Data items
------------------------------

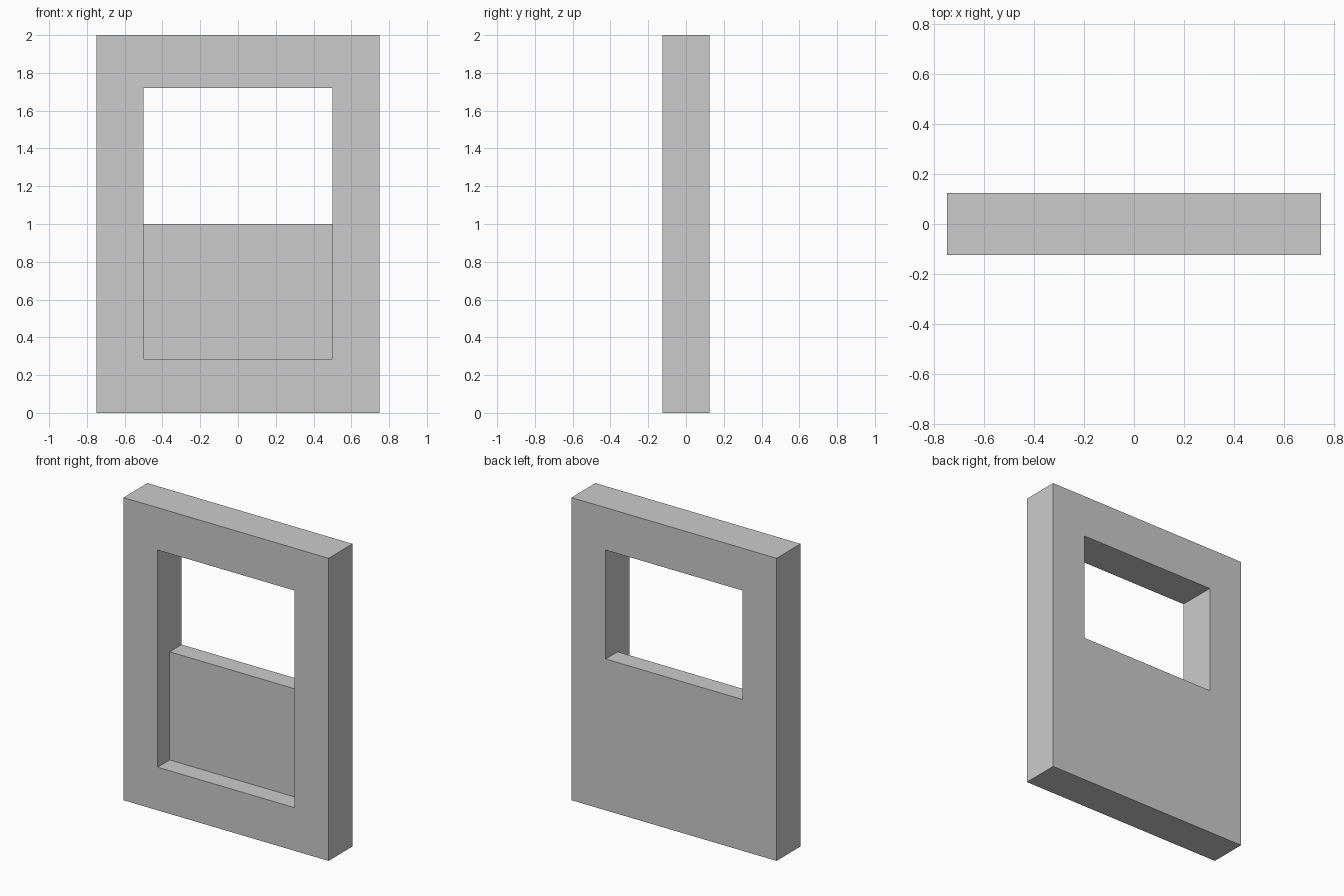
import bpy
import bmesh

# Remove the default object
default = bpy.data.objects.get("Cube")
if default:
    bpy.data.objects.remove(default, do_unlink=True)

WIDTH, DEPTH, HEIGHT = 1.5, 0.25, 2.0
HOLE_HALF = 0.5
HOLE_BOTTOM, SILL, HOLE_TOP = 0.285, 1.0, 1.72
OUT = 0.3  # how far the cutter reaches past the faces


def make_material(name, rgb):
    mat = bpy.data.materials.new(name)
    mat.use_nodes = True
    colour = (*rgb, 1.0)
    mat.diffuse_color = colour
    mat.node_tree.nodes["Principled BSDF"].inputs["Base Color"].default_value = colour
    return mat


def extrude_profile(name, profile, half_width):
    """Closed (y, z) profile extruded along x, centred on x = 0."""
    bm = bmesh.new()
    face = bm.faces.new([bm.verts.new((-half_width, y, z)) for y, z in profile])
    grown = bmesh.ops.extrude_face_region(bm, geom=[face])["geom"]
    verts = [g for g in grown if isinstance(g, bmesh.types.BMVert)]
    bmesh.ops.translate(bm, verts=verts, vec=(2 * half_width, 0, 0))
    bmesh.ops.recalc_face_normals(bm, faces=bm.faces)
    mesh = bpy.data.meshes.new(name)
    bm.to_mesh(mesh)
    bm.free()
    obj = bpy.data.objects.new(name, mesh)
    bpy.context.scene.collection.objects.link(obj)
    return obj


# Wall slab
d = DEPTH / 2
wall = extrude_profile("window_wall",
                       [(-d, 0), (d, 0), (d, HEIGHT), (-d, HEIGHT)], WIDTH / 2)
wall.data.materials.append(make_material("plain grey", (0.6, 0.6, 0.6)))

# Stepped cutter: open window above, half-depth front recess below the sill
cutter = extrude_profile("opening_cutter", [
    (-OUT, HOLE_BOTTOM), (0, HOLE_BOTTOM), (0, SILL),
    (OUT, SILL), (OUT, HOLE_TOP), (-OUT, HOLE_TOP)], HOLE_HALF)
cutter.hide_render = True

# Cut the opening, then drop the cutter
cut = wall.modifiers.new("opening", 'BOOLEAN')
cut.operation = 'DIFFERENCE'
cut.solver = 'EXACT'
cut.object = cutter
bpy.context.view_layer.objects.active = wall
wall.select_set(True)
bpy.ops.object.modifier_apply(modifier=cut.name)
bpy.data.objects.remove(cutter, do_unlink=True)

------------------------------

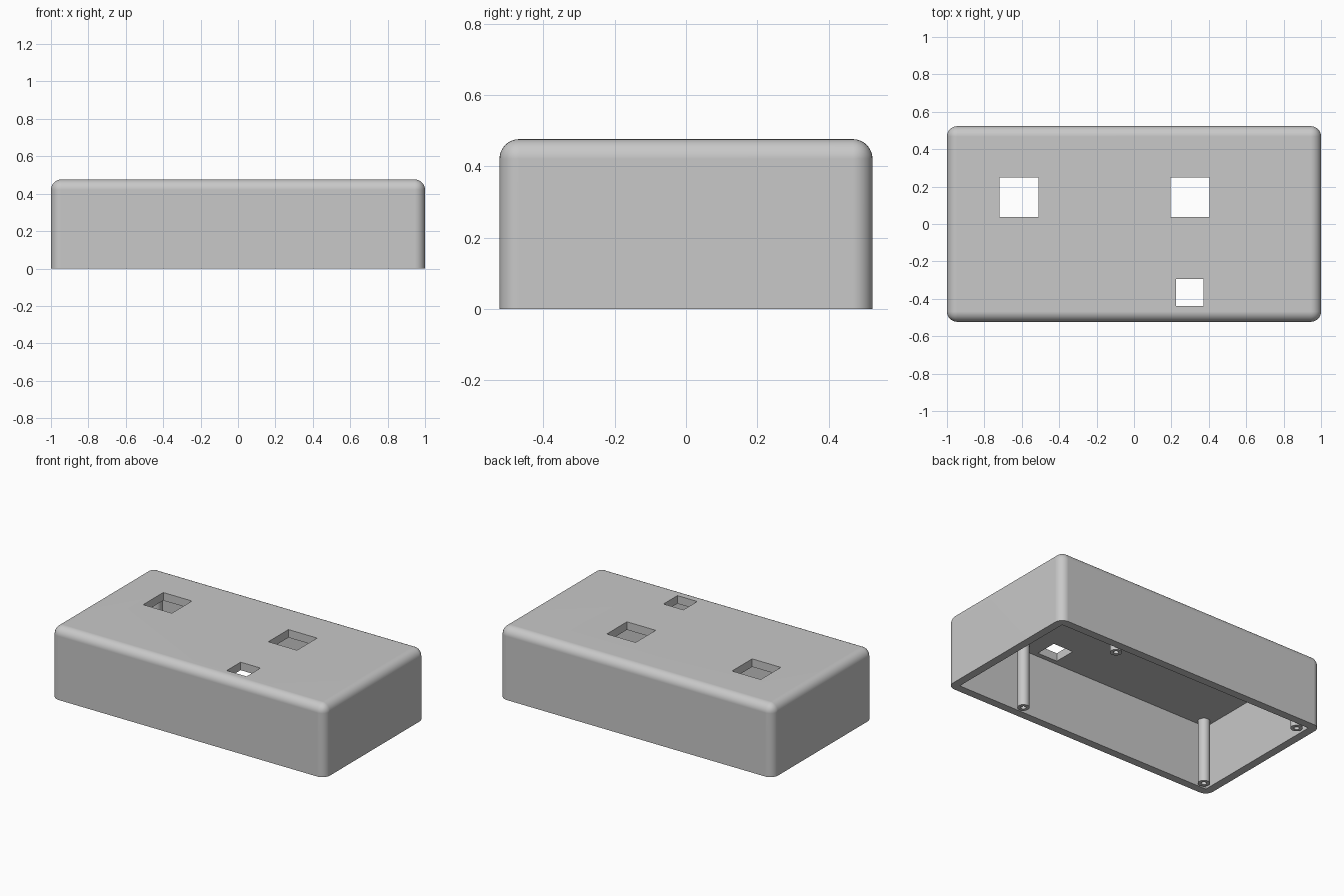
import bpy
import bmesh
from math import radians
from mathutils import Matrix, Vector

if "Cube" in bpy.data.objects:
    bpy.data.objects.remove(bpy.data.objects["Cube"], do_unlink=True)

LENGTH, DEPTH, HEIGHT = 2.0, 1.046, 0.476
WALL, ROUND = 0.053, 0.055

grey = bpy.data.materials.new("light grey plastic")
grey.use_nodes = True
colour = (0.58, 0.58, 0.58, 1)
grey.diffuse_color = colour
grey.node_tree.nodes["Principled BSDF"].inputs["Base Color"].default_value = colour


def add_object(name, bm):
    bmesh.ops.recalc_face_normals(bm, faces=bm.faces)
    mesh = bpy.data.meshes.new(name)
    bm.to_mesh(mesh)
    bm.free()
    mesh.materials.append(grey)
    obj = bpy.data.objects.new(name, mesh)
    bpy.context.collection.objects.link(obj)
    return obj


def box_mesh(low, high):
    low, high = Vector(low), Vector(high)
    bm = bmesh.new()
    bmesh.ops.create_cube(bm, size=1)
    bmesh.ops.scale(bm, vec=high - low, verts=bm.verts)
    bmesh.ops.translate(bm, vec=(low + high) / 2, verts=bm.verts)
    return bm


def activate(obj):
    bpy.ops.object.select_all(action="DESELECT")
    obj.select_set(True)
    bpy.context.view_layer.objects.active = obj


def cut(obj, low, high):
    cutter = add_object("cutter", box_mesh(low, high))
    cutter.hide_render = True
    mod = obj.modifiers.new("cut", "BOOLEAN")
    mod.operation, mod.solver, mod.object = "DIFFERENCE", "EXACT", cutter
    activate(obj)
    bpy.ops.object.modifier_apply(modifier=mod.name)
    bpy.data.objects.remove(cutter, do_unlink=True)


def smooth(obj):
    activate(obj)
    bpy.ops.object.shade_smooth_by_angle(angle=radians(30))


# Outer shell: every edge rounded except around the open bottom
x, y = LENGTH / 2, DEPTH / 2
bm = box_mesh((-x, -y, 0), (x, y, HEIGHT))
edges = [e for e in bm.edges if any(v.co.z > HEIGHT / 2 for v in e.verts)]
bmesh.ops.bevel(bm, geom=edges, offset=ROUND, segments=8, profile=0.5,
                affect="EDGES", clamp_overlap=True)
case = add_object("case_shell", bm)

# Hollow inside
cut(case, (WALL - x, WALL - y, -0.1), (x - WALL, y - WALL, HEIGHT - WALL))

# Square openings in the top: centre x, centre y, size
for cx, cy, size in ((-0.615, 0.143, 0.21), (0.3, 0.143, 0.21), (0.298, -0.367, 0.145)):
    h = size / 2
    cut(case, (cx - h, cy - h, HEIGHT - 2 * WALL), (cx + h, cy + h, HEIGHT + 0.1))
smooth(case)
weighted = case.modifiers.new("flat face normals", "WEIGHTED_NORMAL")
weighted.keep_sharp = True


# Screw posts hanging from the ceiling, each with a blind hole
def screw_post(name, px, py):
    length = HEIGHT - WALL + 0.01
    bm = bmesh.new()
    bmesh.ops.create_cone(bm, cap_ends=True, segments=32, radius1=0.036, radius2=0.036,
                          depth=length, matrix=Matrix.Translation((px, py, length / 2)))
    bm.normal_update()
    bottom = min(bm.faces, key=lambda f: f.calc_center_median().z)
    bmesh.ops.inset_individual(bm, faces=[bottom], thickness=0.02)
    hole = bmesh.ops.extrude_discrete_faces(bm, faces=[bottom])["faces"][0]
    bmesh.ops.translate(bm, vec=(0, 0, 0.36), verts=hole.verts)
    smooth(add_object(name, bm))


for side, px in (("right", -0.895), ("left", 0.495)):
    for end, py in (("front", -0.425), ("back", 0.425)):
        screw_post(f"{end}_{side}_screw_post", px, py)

------------------------------

- [Exercise aim]: List every line in the records above that contains the word "grey".

- [Output]:
wall.data.materials.append(make_material("plain grey", (0.6, 0.6, 0.6)))
grey = bpy.data.materials.new("light grey plastic")
grey.use_nodes = True
grey.diffuse_color = colour
grey.node_tree.nodes["Principled BSDF"].inputs["Base Color"].default_value = colour
    mesh.materials.append(grey)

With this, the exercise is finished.